Despite a shaky economy prompting voters to hold their wallets tight, Tempe residents seemed set to overwhelmingly approve four bonds funding more than $240 million in improvements.
With early votes counted, representing about a third of all votes cast, three bonds received at least 72 percent approval. Those will fund improvements to the municipality’s public safety infrastructure, water system and road network.
And the fourth bond, for park improvements and community services, got the support of nearly two-thirds of the voters.
Barb Carter, secretary of the bond committee, said Tempe citizens trust the city to spend their money wisely.
“It’s a testament to the leadership of the city,” Carter said Tuesday night. “The people believe they get the most bang for their buck.”
The bonds were for:
• Installing new water and sewer pipelines and expanding treatment capacity; $113.3 million.
• Street improvements and storm drains; $44.2 million.
• Public safety; $32 million.
• Renovations to parks, sports facilities and city museum; a new scoreboard at Tempe Diablo Stadium; $51.8 million.
Bond proponents were leery of asking voters to approve multimillion-dollar bonds in a time of economic crisis.
In June, the Tempe City Council was worried enough to consider pushing back the bond election to next year. But the date was kept in place after a split vote. Carter, then on the council, was among the majority.
Troubles on Wall Street have created another point of concern.
Because of the credit crunch, many cities across the nation are finding it difficult to sell their municipal bonds. And when they do, they must offer interest rates far above what they are accustomed to paying.

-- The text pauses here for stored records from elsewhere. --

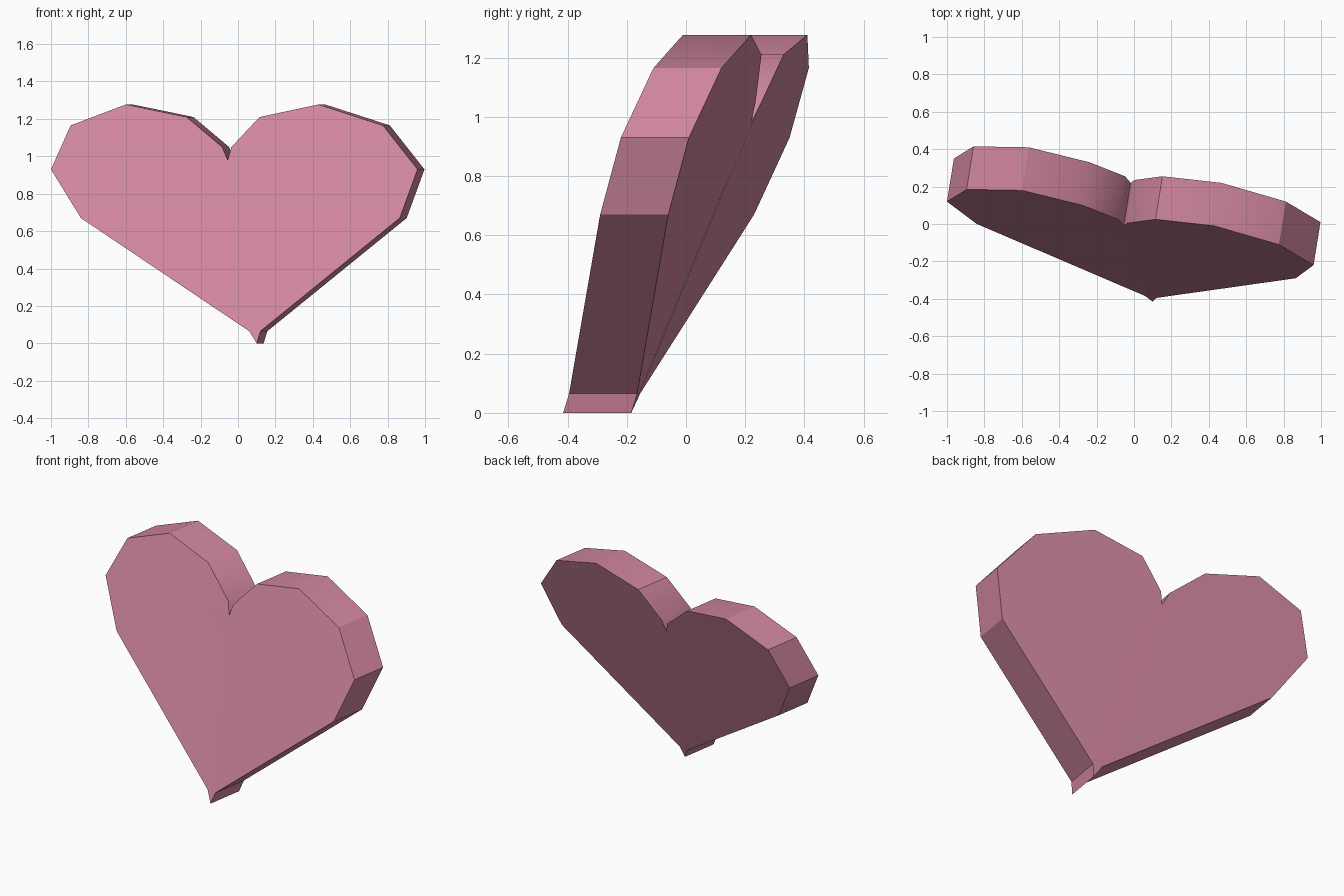
import bpy, bmesh, math
from mathutils import Vector

cube = bpy.data.objects.get("Cube")
if cube:
    bpy.data.objects.remove(cube, do_unlink=True)

# Dusty pink material
pink = bpy.data.materials.new("dusty pink")
pink.use_nodes = True
colour = (0.63, 0.24, 0.34, 1)
pink.diffuse_color = colour
bsdf = next(n for n in pink.node_tree.nodes if n.type == 'BSDF_PRINCIPLED')
bsdf.inputs["Base Color"].default_value = colour

# Front outline of the tilted heart, from the tip round the right lobe
# to the notch and back down the left lobe
outline = [
    (0.10, -0.415, 0.0), (0.06, -0.385, 0.065), (-0.84, 0.0, 0.67),
    (-1.0, 0.12, 0.93), (-0.895, 0.185, 1.165), (-0.6, 0.18, 1.277),
    (-0.275, 0.10, 1.21), (-0.085, 0.025, 1.05),
    (-0.055, -0.01, 0.98),
    (-0.035, 0.005, 1.05), (0.115, 0.025, 1.21), (0.43, -0.01, 1.277),
    (0.775, -0.11, 1.165), (0.96, -0.22, 0.93), (0.865, -0.29, 0.67),
    (0.12, -0.395, 0.065),
]
NOTCH = 8
depth = Vector((0.037, 0.23, 0))

bm = bmesh.new()
front = [bm.verts.new(p) for p in outline]
back = [bm.verts.new(Vector(p) + depth) for p in outline]
n = len(outline)

# Front and back, each creased from tip to notch
for ring in (front, back):
    bm.faces.new(ring[:NOTCH + 1])
    bm.faces.new(ring[NOTCH:] + [ring[0]])

# Rim
for i in range(n):
    j = (i + 1) % n
    bm.faces.new((front[i], front[j], back[j], back[i]))

bmesh.ops.recalc_face_normals(bm, faces=bm.faces)
mesh = bpy.data.meshes.new("heart")
bm.to_mesh(mesh)
bm.free()
mesh.materials.append(pink)

heart = bpy.data.objects.new("heart", mesh)
bpy.context.collection.objects.link(heart)
bpy.ops.object.select_all(action='DESELECT')
heart.select_set(True)
bpy.context.view_layer.objects.active = heart
bpy.ops.object.shade_smooth_by_angle(angle=math.radians(32))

In fact, some financial experts are touting the municipal bond market as undervalued for its low prices and high yields.